Weekend Scholarship Roundup

In "Recasting Islamic Law: Religion and the Nation State in Egyptian Constitution Making" (Cornell University Press, forthcoming), Rachel M. Scott (Virginia Tech) examines how Islamic law is reshaped into state law in Egypt's constitutional legal system, with a particular focus on post-2011 developments.

Islamic Law in the News Roundup

Egypt's President Sisi named two new members to the Al-Azhar Council for Senior Scholars, the government institution that is regarded as having final authority to determine whether legislation is compliant with Islamic law. The Islamic Affairs and Charitable Activities Department in Dubai (IACAD) reported that it received 4,000 fatwā and 2,000 shahāda (declaration of belief … Continue reading Islamic Law in the News Roundup

Islamic Law in the News Roundup

Ahmadullah, a prominent Muslim cleric from Bangladesh, issued a fatwā stating that using the laughing emoji to mock people is forbidden under Islamic law. Muslim women in Kenya have lobbied the government to ensure that a woman is appointed to the top Kadhi court adjudicating Islamic law matters. A new Pew Research study found that … Continue reading Islamic Law in the News Roundup

Islamic Law in the News Roundup

Iran's Guardian Council, the 12-member entity tasked with, among other things, ensuring the compatibility of legislation with Iran's Constitution, launched its English website. The UAE authorities announced a new rule that makes it mandatory for companies listed on any UAE stock exchange to have at least one woman on their board of directors. Saudi Arabia … Continue reading Islamic Law in the News Roundup

Islam and Data Science Roundup

In "Islam-based legal language and state governance: democracy, strength of the judiciary and human rights" (Constitutional Political Economy (2020)), Emilia Justyna Powell (University of Notre Dame) and her coauthors test the hypothesis of whether Islamic legal language is associated with lower levels of electoral democracy, fewer liberties, and a weaker judicial system. Based on an … Continue reading Islam and Data Science Roundup

Capital Punishment Case Establishes that Sharia Cannot Invalidate Secular Laws in Malaysia

By Terrence George This post is part of the Digital Islamic Law Lab (DILL) series, in which a Harvard student analyzes a primary source of Islamic law, previously workshopped in the DIL Lab. Summary In 1988, the Supreme Court of Malaysia heard the case of Che Omar bin Che Soh v. Public Prosecutor.1 The case arose as … Continue reading Capital Punishment Case Establishes that Sharia Cannot Invalidate Secular Laws in Malaysia

Conjoined Twins: Human Rights and Islam in the Constitutional System of Pakistan
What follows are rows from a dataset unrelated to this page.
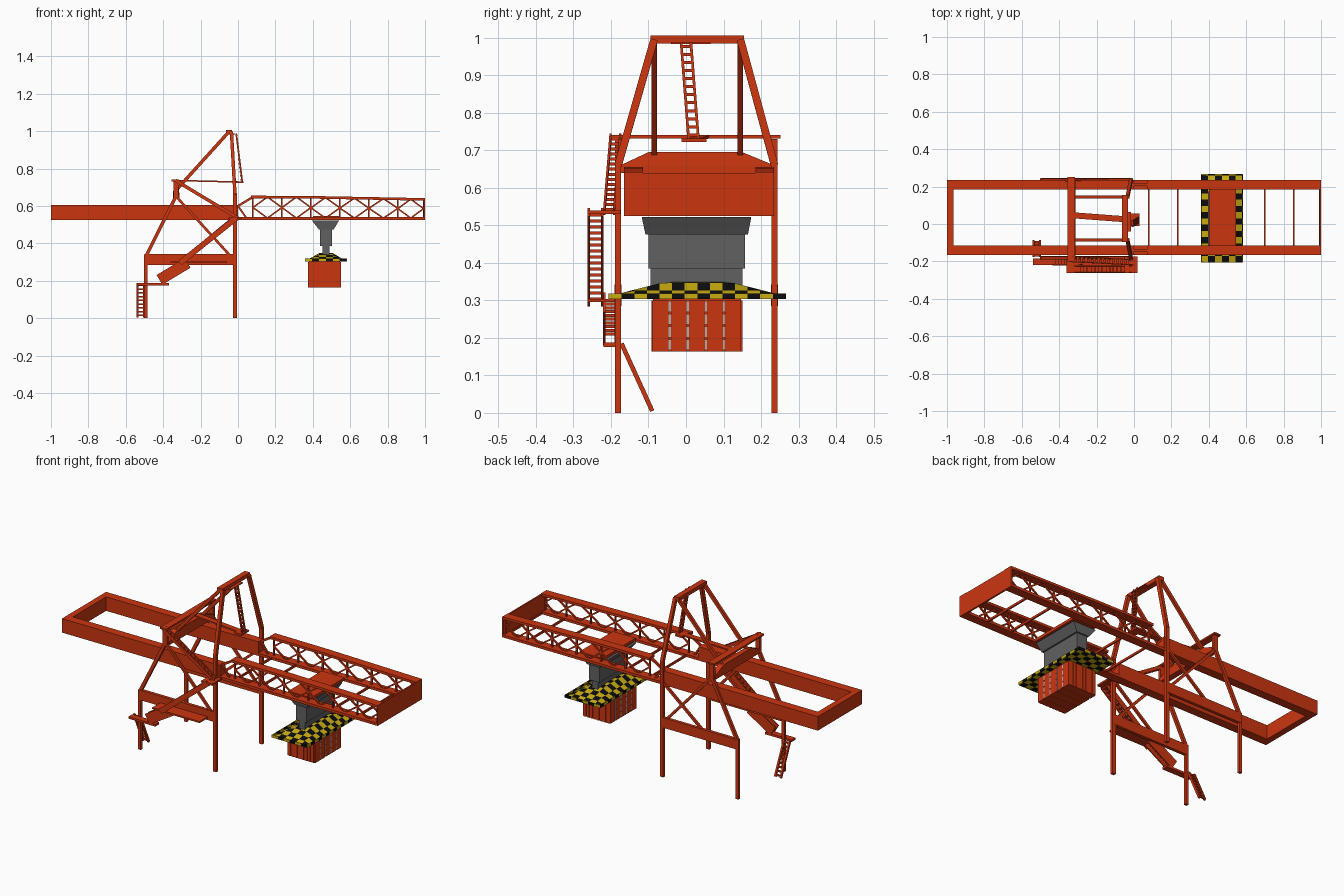
import bpy, bmesh
from mathutils import Vector, Matrix

cube = bpy.data.objects.get("Cube")
if cube:
    bpy.data.objects.remove(cube, do_unlink=True)


def material(name, rgb):
    m = bpy.data.materials.new(name)
    m.use_nodes = True
    m.diffuse_color = (*rgb, 1)
    m.node_tree.nodes["Principled BSDF"].inputs["Base Color"].default_value = (*rgb, 1)
    return m


RED = material("orange red paint", (0.6, 0.036, 0.005))
GREY = material("machinery grey", (0.12, 0.12, 0.12))
YELLOW = material("warning yellow", (0.6, 0.42, 0.006))
BLACK = material("warning black", (0.004, 0.004, 0.004))
PALE = material("pale grey strip", (0.45, 0.42, 0.4))

MID = 0.035            # centre line of the crane across y
NEAR, FAR = -0.181, 0.236   # leg planes


def finish(bm, name, *mats):
    bmesh.ops.recalc_face_normals(bm, faces=bm.faces)
    mesh = bpy.data.meshes.new(name)
    bm.to_mesh(mesh)
    bm.free()
    for m in mats:
        mesh.materials.append(m)
    ob = bpy.data.objects.new(name, mesh)
    bpy.context.collection.objects.link(ob)
    return ob


def box(bm, x0, x1, y0, y1, z0, z1):
    mat = Matrix.Translation(((x0 + x1) / 2, (y0 + y1) / 2, (z0 + z1) / 2))
    bmesh.ops.create_cube(bm, size=1, matrix=mat @ Matrix.Diagonal((x1 - x0, y1 - y0, z1 - z0, 1)))


def beam(bm, p, q, w, h):
    """Square bar from p to q: w across (mostly y), h in the other direction."""
    p, q = Vector(p), Vector(q)
    d = q - p
    ref = Vector((1, 0, 0)) if abs(d.y) > 0.8 * d.length else Vector((0, 1, 0))
    n = d.cross(ref).normalized()
    side = n.cross(d).normalized()
    rot = Matrix((d.normalized(), side, n)).transposed().to_4x4()
    bmesh.ops.create_cube(bm, size=1, matrix=Matrix.Translation((p + q) / 2) @ rot
                          @ Matrix.Diagonal((d.length, w, h, 1)))


def frustum(bm, z0, z1, low, high):
    """Tapered block; low and high are (x0, x1, y0, y1)."""
    rings = []
    for z, (a, b, c, d) in ((z0, low), (z1, high)):
        rings.append([bm.verts.new(v) for v in ((a, c, z), (b, c, z), (b, d, z), (a, d, z))])
    lo, hi = rings
    bm.faces.new(lo)
    bm.faces.new(hi)
    for i in range(4):
        j = (i + 1) % 4
        bm.faces.new((lo[i], lo[j], hi[j], hi[i]))


def flight(name, p, q, across, steps, rail, depth, tread):
    """Ladder or stair: two rails and evenly spaced treads."""
    bm = bmesh.new()
    p, q, across = Vector(p), Vector(q), Vector(across)
    for s in (-0.5, 0.5):
        beam(bm, p + across * s, q + across * s, rail, depth)
    for i in range(steps):
        c = p.lerp(q, (i + 0.5) / steps)
        beam(bm, c - across / 2, c + across / 2, tread, 0.008)
    return finish(bm, name, RED)


# Rear girder frame
bm = bmesh.new()
for y in (-0.14, 0.21):
    box(bm, -1, 0, y - 0.025, y + 0.025, 0.525, 0.605)
box(bm, -1, -0.965, -0.115, 0.185, 0.525, 0.605)
finish(bm, "rear_girder", RED)

# Front lattice boom
bm = bmesh.new()
BAYS = [0.08 + 0.155 * i for i in range(6)] + [0.992]


def chord_z(x):
    return 0.648 - 0.013 * max(0, x - 0.3) / 0.7


for y in (-0.14, 0.21):
    box(bm, 0, 1, y - 0.025, y + 0.025, 0.525, 0.54)
    beam(bm, (0.0, y, 0.6), (0.08, y, chord_z(0)), 0.012, 0.012)
    beam(bm, (0.0, y, 0.6), (0.045, y, 0.535), 0.01, 0.01)
    beam(bm, (0.07, y, 0.648), (0.4, y, chord_z(0.4)), 0.05, 0.014)
    beam(bm, (0.4, y, chord_z(0.4)), (1, y, chord_z(1)), 0.05, 0.014)
    for x in BAYS:
        beam(bm, (x, y, 0.53), (x, y, chord_z(x)), 0.008, 0.008)
    for a, b in zip(BAYS, BAYS[1:]):
        m = (a + b) / 2
        mid = (0.535 + chord_z(m)) / 2
        for x in (a, b):
            for z in (0.535, chord_z(m)):
                beam(bm, (x, y, mid), (m, y, z), 0.008, 0.008)
for x in BAYS:
    if abs(x - 0.47) > 0.1:
        beam(bm, (x, -0.12, 0.533), (x, 0.19, 0.533), 0.008, 0.012)
box(bm, 0.992, 1, -0.165, 0.235, 0.525, 0.64)
finish(bm, "front_boom", RED)

# Portal legs, side beams and braces
for name, y, inner in (("near", NEAR, -0.085), ("far", FAR, 0.145)):
    bm = bmesh.new()
    box(bm, -0.026, -0.006, y - 0.008, y + 0.008, 0, 0.67)
    beam(bm, (-0.016, y, 0.66), (-0.035, inner, 0.995), 0.02, 0.018)
    box(bm, -0.502, -0.484, y - 0.008, y + 0.008, 0, 0.34)
    beam(bm, (-0.493, y, 0.33), (-0.33, y, 0.655), 0.016, 0.018)
    box(bm, -0.345, -0.318, y - 0.008, y + 0.008, 0.64, 0.73)
    box(bm, -0.5, -0.01, y - 0.009, y + 0.009, 0.285, 0.342)
    beam(bm, (-0.33, y, 0.65), (-0.02, y, 0.31), 0.012, 0.014)
    beam(bm, (-0.3, y, 0.31), (-0.016, y, 0.545), 0.012, 0.014)
    beam(bm, (-0.05, inner, 0.995), (-0.33, inner, 0.685), 0.015, 0.018)
    finish(bm, name + "_portal_frame", RED)

# Tower head and tapered rear crossbeam
bm = bmesh.new()
box(bm, -0.065, -0.033, -0.095, 0.155, 0.984, 1.006)
finish(bm, "tower_head", RED)
bm = bmesh.new()
frustum(bm, 0.66, 0.695, (-0.348, -0.313, -0.175, 0.235), (-0.345, -0.316, -0.1, 0.15))
box(bm, -0.348, -0.313, -0.175, 0.235, 0.64, 0.66)
finish(bm, "rear_crossbeam", RED)

# Service walkways
bm = bmesh.new()
box(bm, -0.355, -0.315, -0.2, 0.252, 0.732, 0.741)
beam(bm, (-0.32, 0.046, 0.736), (0.0, 0.022, 0.728), 0.032, 0.008)
box(bm, -0.015, 0.03, -0.012, 0.055, 0.722, 0.732)
box(bm, -0.05, -0.015, -0.04, 0.065, 0.983, 0.988)
finish(bm, "upper_walkways", RED)

# Stair landings
bm = bmesh.new()
box(bm, -0.54, -0.37, -0.22, -0.185, 0.176, 0.188)
box(bm, -0.36, -0.06, -0.262, -0.188, 0.295, 0.304)
box(bm, -0.05, 0.02, -0.262, -0.175, 0.53, 0.54)
finish(bm, "stair_landings", RED)

# Ladders and stairs from ground to tower head
flight("ground_ladder", (-0.52, -0.09, 0.005), (-0.52, -0.172, 0.185), (0.035, 0, 0), 9, 0.012, 0.01, 0.01)
flight("lower_stair", (-0.42, -0.203, 0.205), (-0.27, -0.203, 0.295), (0, 0.03, 0), 9, 0.006, 0.06, 0.02)
flight("middle_stair", (-0.31, -0.241, 0.295), (-0.01, -0.241, 0.535), (0, 0.036, 0), 15, 0.007, 0.03, 0.018)
flight("upper_stair", (-0.0, -0.205, 0.535), (-0.335, -0.188, 0.737), (0, 0.026, 0), 15, 0.006, 0.018, 0.014)
flight("tower_ladder", (0.022, 0.02, 0.73), (-0.01, 0.0, 0.988), (0, 0.026, 0), 12, 0.007, 0.008, 0.012)

# Trolley
bm = bmesh.new()
box(bm, 0.4, 0.545, -0.117, 0.187, 0.53, 0.546)
finish(bm, "trolley_deck", RED)
bm = bmesh.new()
frustum(bm, 0.475, 0.522, (0.432, 0.512, -0.108, 0.165), (0.395, 0.54, -0.118, 0.174))
box(bm, 0.438, 0.503, -0.1, 0.157, 0.385, 0.475)
box(bm, 0.452, 0.49, -0.095, 0.151, 0.335, 0.385)
finish(bm, "hoist_body", GREY)

# Spreader: checkered hood, colours alternate tile by tile
bm = bmesh.new()
CX, COLS, ROWS = 0.47, 14, 6


def hood_point(u, v, top):
    x, y = CX + 0.11 * u, 0.03 + 0.235 * v
    slope = max(abs(u) - 0.3, (abs(v) - 0.35) * 0.9, 0)
    return x, y, (0.35 - 0.043 * min(slope / 0.65, 1)) if top else 0.304


for top in (True, False):
    grid = [[bm.verts.new(hood_point(2 * i / ROWS - 1, 2 * j / COLS - 1, top))
             for j in range(COLS + 1)] for i in range(ROWS + 1)]
    for i in range(ROWS):
        for j in range(COLS):
            f = bm.faces.new((grid[i][j], grid[i + 1][j], grid[i + 1][j + 1], grid[i][j + 1]))
            f.material_index = (i + j) % 2
# Rim around the hood, also alternating
for j in range(COLS):
    for x in (CX - 0.11, CX + 0.11):
        first = len(bm.faces)
        y = -0.205 + 0.47 * j / COLS
        box(bm, x - 0.003, x + 0.003, y, y + 0.47 / COLS, 0.303, 0.318)
        bm.faces.ensure_lookup_table()
        for f in bm.faces[first:]:
            f.material_index = j % 2
for i in range(ROWS):
    for y in (-0.203, 0.263):
        first = len(bm.faces)
        x = CX - 0.11 + 0.22 * i / ROWS
        box(bm, x, x + 0.22 / ROWS, y - 0.003, y + 0.003, 0.303, 0.318)
        bm.faces.ensure_lookup_table()
        for f in bm.faces[first:]:
            f.material_index = i % 2
finish(bm, "spreader_hood", YELLOW, BLACK)

# Load box with ribs and pale vertical strips
bm = bmesh.new()
box(bm, 0.38, 0.546, -0.088, 0.146, 0.165, 0.304)
for i in range(8):
    x = 0.38 + 0.166 * (i + 0.5) / 8
    box(bm, x - 0.007, x + 0.007, -0.092, 0.15, 0.163, 0.3)
for i in range(5):
    y = -0.092 + 0.0484 * i
    box(bm, 0.375, 0.551, y + 0.003, y + 0.0454, 0.163, 0.3)
finish(bm, "load_box", RED)
bm = bmesh.new()
for i in range(1, 5):
    y = -0.092 + 0.0484 * i
    for x in (0.377, 0.549):
        for k in range(4):
            z = 0.167 + 0.034 * k
            box(bm, x - 0.003, x + 0.003, y - 0.003, y + 0.003, z, z + 0.029)
finish(bm, "load_box_strips", PALE)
By Zubair Abbasi Ever since Pakistan’s creation as an independent state in 1947, Islam has continued to permeate its constitutional and legal system. From the confines of the personal law of Muslims at the time of independence, Islam has become the grundnorm of Pakistan’s constitutional system.[1] Curiously, the gradual elevation of Islam in the formal … Continue reading Conjoined Twins: Human Rights and Islam in the Constitutional System of Pakistan

Islamic Judicial Review in Practice (3): Sharia and State Law

By Zubair Abbasi The enthusiasm of the Shariat Benches to judicially Islamize laws is best reflected in the judgment of the Shariat Bench of the Peshawar High Court in Mst. Farishta v Federation of Pakistan.[1] In this judgment, the Shariat Bench reviewed the Muslim Family Laws Ordinance 1961 (MFLO). Pakistan’s first military ruler, Ayub Khan … Continue reading Islamic Judicial Review in Practice (3): Sharia and State Law

Islamic Judicial Review in Practice (2): Strategic Islamization of Laws

By Zubair Abbasi The most significant impact of Islamic judicial review is the incorporation of qiṣāṣ and dīyah in the legal system of Pakistan. During the colonial period, the British replaced Islamic criminal law with the Indian Penal Code 1860. There are two important components of Islamic criminal law: ḥudūd and qiṣāṣ. Ḥudūd are fixed … Continue reading Islamic Judicial Review in Practice (2): Strategic Islamization of Laws

Islamic Judicial Review in Practice (1): Decolonization through Islamization of Laws

By Zubair Abbasi In my previous blog posts, I identified Islamic judicial review as the distinctive feature of Pakistan’s legal system. In my next three posts, I shall scrutinize how Islamic judicial review works in practice through the analysis of a few important judgments related to criminal law and family law. In this first post, … Continue reading Islamic Judicial Review in Practice (1): Decolonization through Islamization of Laws